_Your assignment_
From the first line down to the one containing "return [(x0 +", reproduce the entries below exactly and leave out the pictures.

[Recorded information Boundary: Start]

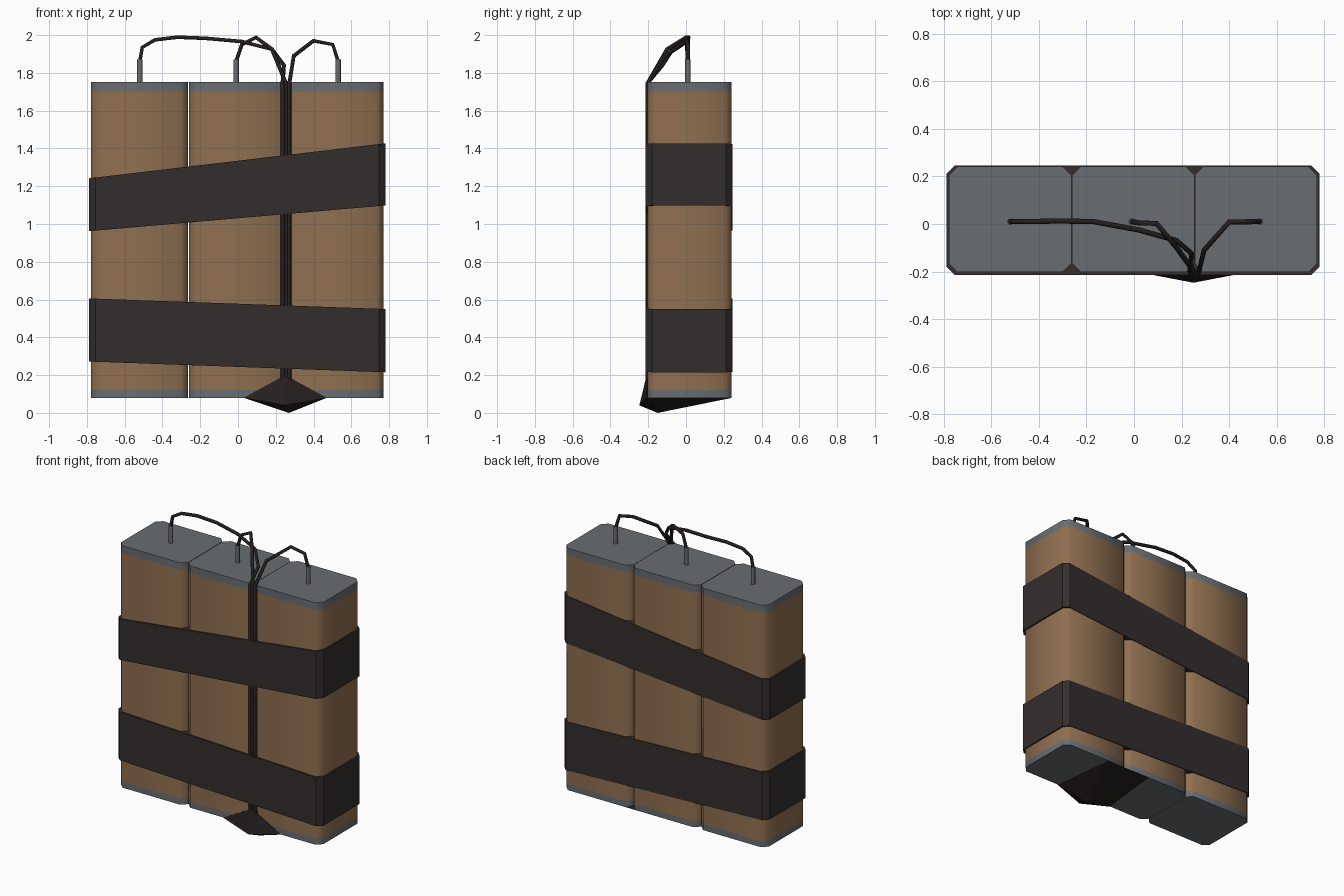
import bpy, bmesh

if "Cube" in bpy.data.objects:
    bpy.data.objects.remove(bpy.data.objects["Cube"])


def material(name, rgb):
    m = bpy.data.materials.new(name)
    m.diffuse_color = (*rgb, 1)
    m.use_nodes = True
    m.node_tree.nodes["Principled BSDF"].inputs["Base Color"].default_value = m.diffuse_color
    return m


BROWN = material("brown_paper", (0.28, 0.162, 0.082))
GREY = material("grey_cap", (0.14, 0.153, 0.165))
TAPE = material("dark_tape", (0.034, 0.026, 0.027))
BLACK = material("black_wire", (0.018, 0.014, 0.013))


def finish(name, bm, mats, smooth=None):
    bmesh.ops.recalc_face_normals(bm, faces=bm.faces)
    me = bpy.data.meshes.new(name)
    bm.to_mesh(me)
    bm.free()
    ob = bpy.data.objects.new(name, me)
    bpy.context.collection.objects.link(ob)
    for m in mats:
        me.materials.append(m)
    if smooth:
        bpy.ops.object.select_all(action='DESELECT')
        ob.select_set(True)
        bpy.context.view_layer.objects.active = ob
        bpy.ops.object.shade_smooth_by_angle(angle=smooth)
    return ob


def octagon(x0, x1, y0, y1, c):
    """Rectangle outline with cut corners."""
    return [(x0 + c, y0), (x1 - c, y0), (x1, y0 + c), (x1, y1 - c),
            (x1 - c, y1), (x0 + c, y1), (x0, y1 - c), (x0, y0 + c)]


def loft(bm, rings, capped=True):
    rows = [[bm.verts.new(p) for p in r] for r in rings]
    n = len(rows[0])
    for a, b in zip(rows, rows[1:]):
        for i in range(n):
            j = (i + 1) % n
            bm.faces.new((a[i], a[j], b[j], b[i]))
    if capped:
        bm.faces.new(rows[0])
        bm.faces.new(rows[-1])


Y0, Y1 = -0.203, 0.242

# Sticks: brown body with grey bands and ends, chosen by height
for side, x0 in (("left", -0.778), ("middle", -0.26), ("right", 0.256)):
    bm = bmesh.new()
    outline = octagon(x0, x0 + 0.514, Y0, Y1, 0.036)
    loft(bm, [[(x, y, z) for x, y in outline] for z in (0.08, 0.122, 1.702, 1.752)])
    for f in bm.faces:
        f.material_index = 0 if 0.13 < f.calc_center_median().z < 1.69 else 1
    finish(side + "_stick", bm, [BROWN, GREY], 1.0)


# Slanted tape bands around all sticks: (bottom, top) heights at left and right
def tape(name, left, right):
    bm = bmesh.new()
    x0, x1 = -0.788, 0.78
    outline = octagon(x0, x1, Y0 - 0.012, Y1 + 0.005, 0.034)
    def height(x, k):
        return left[k] + (right[k] - left[k]) * (x - x0) / (x1 - x0)
    loft(bm, [[(x, y, height(x, k)) for x, y in outline] for k in (0, 1)])
    finish(name, bm, [TAPE])


tape("upper_tape", (0.962, 1.242), (1.098, 1.427))
tape("lower_tape", (0.272, 0.606), (0.215, 0.55))


# Tubes swept along paths
def tube(name, points, radius, mat, sides_level=1):
    cu = bpy.data.curves.new(name, 'CURVE')
    cu.dimensions = '3D'
    cu.bevel_depth = radius
    cu.bevel_resolution = sides_level
    cu.use_fill_caps = True
    sp = cu.splines.new('POLY')
    sp.points.add(len(points) - 1)
    for p, co in zip(sp.points, points):
        p.co = (*co, 1)
    cu.materials.append(mat)
    ob = bpy.data.objects.new(name, cu)
    bpy.context.collection.objects.link(ob)
    bpy.ops.object.select_all(action='DESELECT')
    ob.select_set(True)
    bpy.context.view_layer.objects.active = ob
    bpy.ops.object.convert(target='MESH')


# Wires: arc from each pin, then down the front seam
WIRES = {
    "left": (-0.52, 0.236, [(-0.507, 0.01, 1.935), (-0.44, 0.01, 1.975), (-0.32, 0.013, 1.989),
                            (-0.17, 0.01, 1.983), (0.02, -0.025, 1.966), (0.18, -0.07, 1.925),
                            (0.243, -0.125, 1.84)]),
    "middle": (-0.01, 0.254, [(0.02, 0.005, 1.95), (0.095, 0.002, 1.988), (0.18, -0.1, 1.925)]),
    "right": (0.53, 0.272, [(0.502, 0.01, 1.95), (0.4, 0.008, 1.97), (0.295, -0.11, 1.89)]),
}
for side, (x, foot, arc) in WIRES.items():
    tube(side + "_pin", [(x, 0.01, 1.74), (x, 0.01, 1.87)], 0.014, GREY, 2)
    path = [(x, 0.01, 1.86)] + arc + [(foot, Y0, 1.745), (foot, Y0, 0.15)]
    tube(side + "_wire", path, 0.011, BLACK)

# Faceted dark wedge where the wires gather under the sticks
bm = bmesh.new()
for p in [(0.03, -0.205, 0.08), (0.47, -0.205, 0.08), (0.25, -0.208, 0.2),
          (0.25, -0.247, 0.04), (0.27, -0.15, 0.0),
          (0.08, 0.24, 0.079), (0.42, 0.24, 0.079)]:
    bm.verts.new(p)
bmesh.ops.convex_hull(bm, input=bm.verts)
finish("wire_wedge", bm, [BLACK])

[Recorded information Boundary: End]

_Written reply_
import bpy, bmesh

if "Cube" in bpy.data.objects:
    bpy.data.objects.remove(bpy.data.objects["Cube"])


def material(name, rgb):
    m = bpy.data.materials.new(name)
    m.diffuse_color = (*rgb, 1)
    m.use_nodes = True
    m.node_tree.nodes["Principled BSDF"].inputs["Base Color"].default_value = m.diffuse_color
    return m


BROWN = material("brown_paper", (0.28, 0.162, 0.082))
GREY = material("grey_cap", (0.14, 0.153, 0.165))
TAPE = material("dark_tape", (0.034, 0.026, 0.027))
BLACK = material("black_wire", (0.018, 0.014, 0.013))


def finish(name, bm, mats, smooth=None):
    bmesh.ops.recalc_face_normals(bm, faces=bm.faces)
    me = bpy.data.meshes.new(name)
    bm.to_mesh(me)
    bm.free()
    ob = bpy.data.objects.new(name, me)
    bpy.context.collection.objects.link(ob)
    for m in mats:
        me.materials.append(m)
    if smooth:
        bpy.ops.object.select_all(action='DESELECT')
        ob.select_set(True)
        bpy.context.view_layer.objects.active = ob
        bpy.ops.object.shade_smooth_by_angle(angle=smooth)
    return ob


def octagon(x0, x1, y0, y1, c):
    """Rectangle outline with cut corners."""
    return [(x0 + c, y0), (x1 - c, y0), (x1, y0 + c), (x1, y1 - c),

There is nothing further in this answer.